Stella Mackler

Students cross busy intersection after school at the corner of 8th Street and Monroe Drive.

Crowded streets, impatient drivers and busy intersections. It’s 8:15 a.m. on a school day, and traffic is something students and staff at Grady must face every morning.

“Grady is in a particularly intense location to the point where when I first drove around the school, I couldn’t actually believe how vulnerable students were to the traffic around the campus,” said civics teacher Christopher Rhodenbaugh. “It seemed remarkably unsafe, even prior to working here.”

Rodenbaugh has biked to school every day since he began working at Grady this fall. Before moving to Atlanta, Rhodenbaugh lived and taught in New York, where he also biked to work every day.

“Over and over again, it seems that the areas around our schools are more designed to promote people getting somewhere two minutes faster than promoting the safety of students and staff,” Rhodenbaugh said. “That is fundamentally unacceptable.”

Atlanta Public Schools and the Atlanta City Council are working together to install speed cameras in school zones to make areas around schools safer.

Last year,  a new state law authorized cameras in school zones. Nearly 20 schools have permits to install cameras in Henry, Fulton and Gwinnett counties.

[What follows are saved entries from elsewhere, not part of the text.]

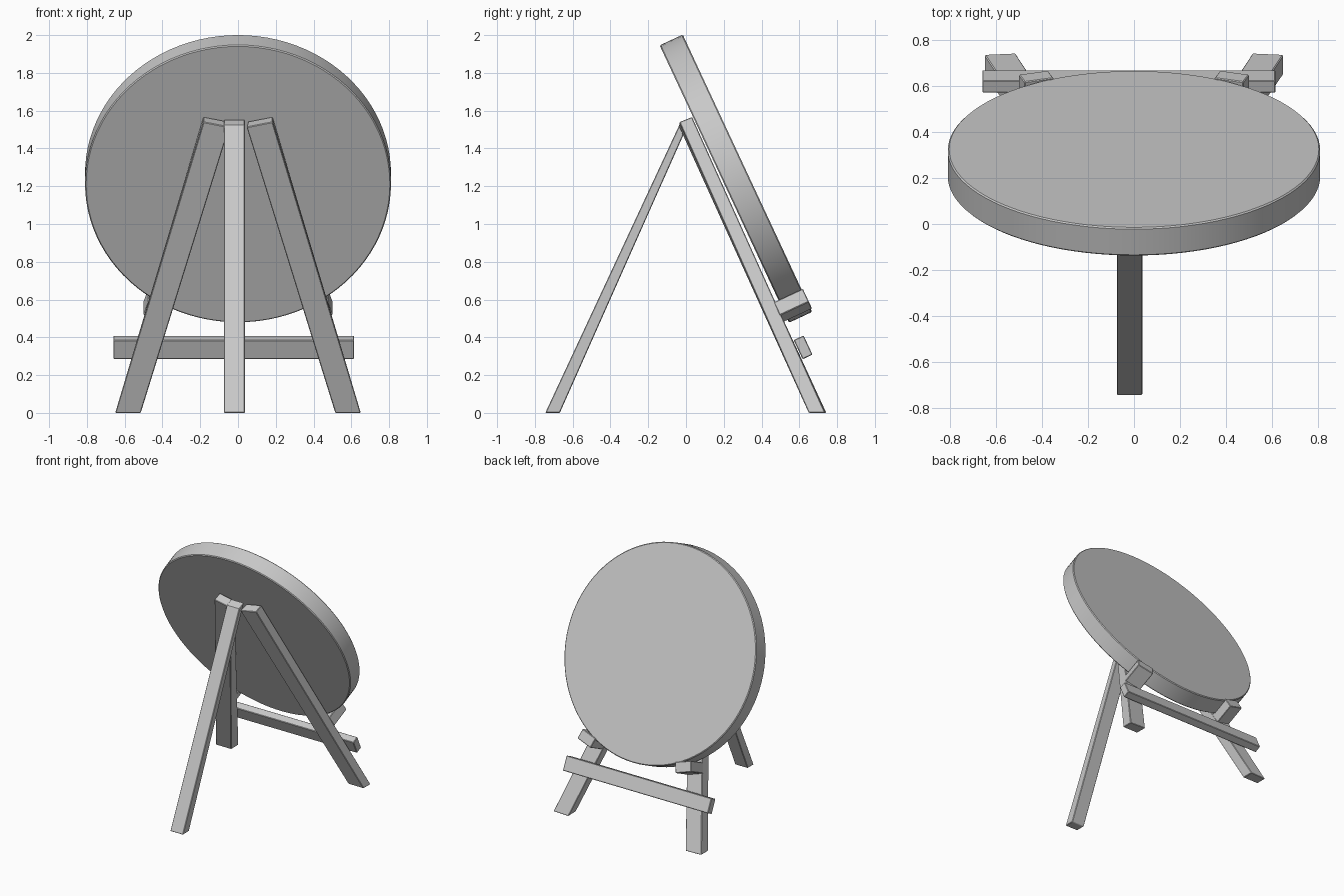
import bpy, bmesh, math
from mathutils import Matrix, Vector

if "Cube" in bpy.data.objects:
    bpy.data.objects.remove(bpy.data.objects["Cube"])

TILT = math.radians(25)
N = Vector((0, math.cos(TILT), math.sin(TILT)))    # away from the display plane
U = Vector((0, -math.sin(TILT), math.cos(TILT)))   # up along the display plane
X = Vector((1, 0, 0))

mat = bpy.data.materials.new("plain grey")
mat.diffuse_color = (0.58, 0.58, 0.58, 1)
mat.use_nodes = True
mat.node_tree.nodes["Principled BSDF"].inputs["Base Color"].default_value = mat.diffuse_color


def finish(name, bm, bevel=0.004):
    bmesh.ops.recalc_face_normals(bm, faces=bm.faces)
    sharp = [e for e in bm.edges if e.calc_face_angle(0) > math.radians(40)]
    bmesh.ops.bevel(bm, geom=sharp, offset=bevel, segments=1, affect='EDGES')
    me = bpy.data.meshes.new(name)
    bm.to_mesh(me)
    bm.free()
    me.materials.append(mat)
    ob = bpy.data.objects.new(name, me)
    bpy.context.collection.objects.link(ob)
    return ob


def loft(name, lower, upper):
    """Six-sided beam between two four-cornered ends."""
    bm = bmesh.new()
    a = [bm.verts.new(p) for p in lower]
    b = [bm.verts.new(p) for p in upper]
    bm.faces.new(a)
    bm.faces.new(b)
    for i in range(4):
        j = (i + 1) % 4
        bm.faces.new((a[i], a[j], b[j], b[i]))
    return finish(name, bm)


def block(name, centre, axes, size):
    """Box with its own three axes."""
    c = Vector(centre)
    ends = []
    for s in (-0.5, 0.5):
        ends.append([c + axes[0] * size[0] * i + axes[1] * size[1] * j + axes[2] * size[2] * s
                     for i, j in ((-.5, -.5), (.5, -.5), (.5, .5), (-.5, .5))])
    return loft(name, *ends)


# round panel leaning on the stand
bm = bmesh.new()
bmesh.ops.create_cone(bm, cap_ends=True, segments=96, radius1=0.81, radius2=0.81, depth=0.135)
frame = Matrix((X, U, N)).transposed().to_4x4()
bmesh.ops.transform(bm, matrix=Matrix.Translation((0, 0.264, 1.24)) @ frame, verts=bm.verts)
panel = finish("round_panel", bm, 0.006)
bpy.context.view_layer.objects.active = panel
panel.select_set(True)
bpy.ops.object.shade_smooth_by_angle(angle=math.radians(30))
panel.select_set(False)

# single prop leg
x0, x1 = -0.075, 0.037
loft("prop_leg",
     [(x0, -0.745, 0), (x1, -0.745, 0), (x1, -0.668, 0), (x0, -0.668, 0)],
     [(x0, -0.035, 1.525), (x1, -0.035, 1.525), (x1, 0.022, 1.552), (x0, 0.022, 1.552)])

for s, side in ((-1, "left"), (1, "right")):
    # splayed leg under the panel
    loft(side + "_leg",
         [(s * 0.515, 0.65, 0), (s * 0.65, 0.65, 0), (s * 0.65, 0.737, 0), (s * 0.515, 0.743, 0)],
         [(s * 0.045, -0.035, 1.513), (s * 0.183, -0.035, 1.54),
          (s * 0.183, 0.032, 1.567), (s * 0.052, 0.032, 1.542)])
    # peg that carries the panel edge, square to its leg
    r = math.radians(18)
    across = X * s * math.cos(r) + U * math.sin(r)
    along = U * math.cos(r) - X * s * math.sin(r)
    block(side + "_peg", Vector((s * 0.425, 0.575, 0.573)) - N * 0.01,
          (across, along, N), (0.133, 0.08, 0.17))

# crossbar behind the legs
block("crossbar", (-0.0225, 0.62, 0.347), (X, U, N), (1.275, 0.112, 0.058))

“The cameras are intended to create a deterrent to speeding and increase driver awareness of pedestrian safety,” Superintendent Dr. Meria Carstarphen said.

The cameras will monitor car speeds and capture license plate numbers of any vehicle driving more than 10 mph over the posted limit on school days. Violators will receive a police-approved ticket in the mail. Speeders must pay $75 for their first violation and $125 for each additional violation.

Despite the cost of getting caught speeding, some students have their doubts about how effective a deterrent the cameras will be.

“I’m not so sure speed cameras would be super effective,” said sophomore Dorien Laurens. “Awareness is important, knowing that the cameras are there.”

Laurens started biking to school in September. She is forced to take side streets to avoid the busier streets.

“I also don’t know how much people would care about the cameras, especially because of the busy [10th Street and Monroe Drive] intersection,” Laurens said. “A lot of people have places to be. I think we need more crosswalks and eye-catching things. Cameras are not very noticeable.”

Rhodenbaugh thinks the speed cameras do have the potential to reduce dangerous driving habits, and reinforce existing driving laws. However, he agrees with Laurens that additional changes need to be made to make school zones safer for everyone.

“I think not only do we need speed cameras because there are clearly people who get away with speeding on these roads,” Rhodenbaugh said. “We also need to reduce the speed limits across the city of Atlanta, particularly in school zones. There needs to be a lot more signage and lighting.”

Dr. Carstarphen said she recognizes the importance of having a variety of road safety features to ensure the protection and well being of pedestrians. The cameras will be an additional safety measure, she said.

“At locations throughout the district, we already have officers directing traffic, crossing guards, and other traffic control devices installed by the City of Atlanta and the Georgia Department of Transportation,” Dr. Carstarphen said. 

For many students involved in extracurriculars at Grady, the school day isn’t over after the bell rings at 3:30 p.m.

“No matter what time I leave, there are young people and staff coming and going from this campus,” Rhodenbaugh said. “They should not be at the mercy of full-speed traffic as soon as they exit school grounds.”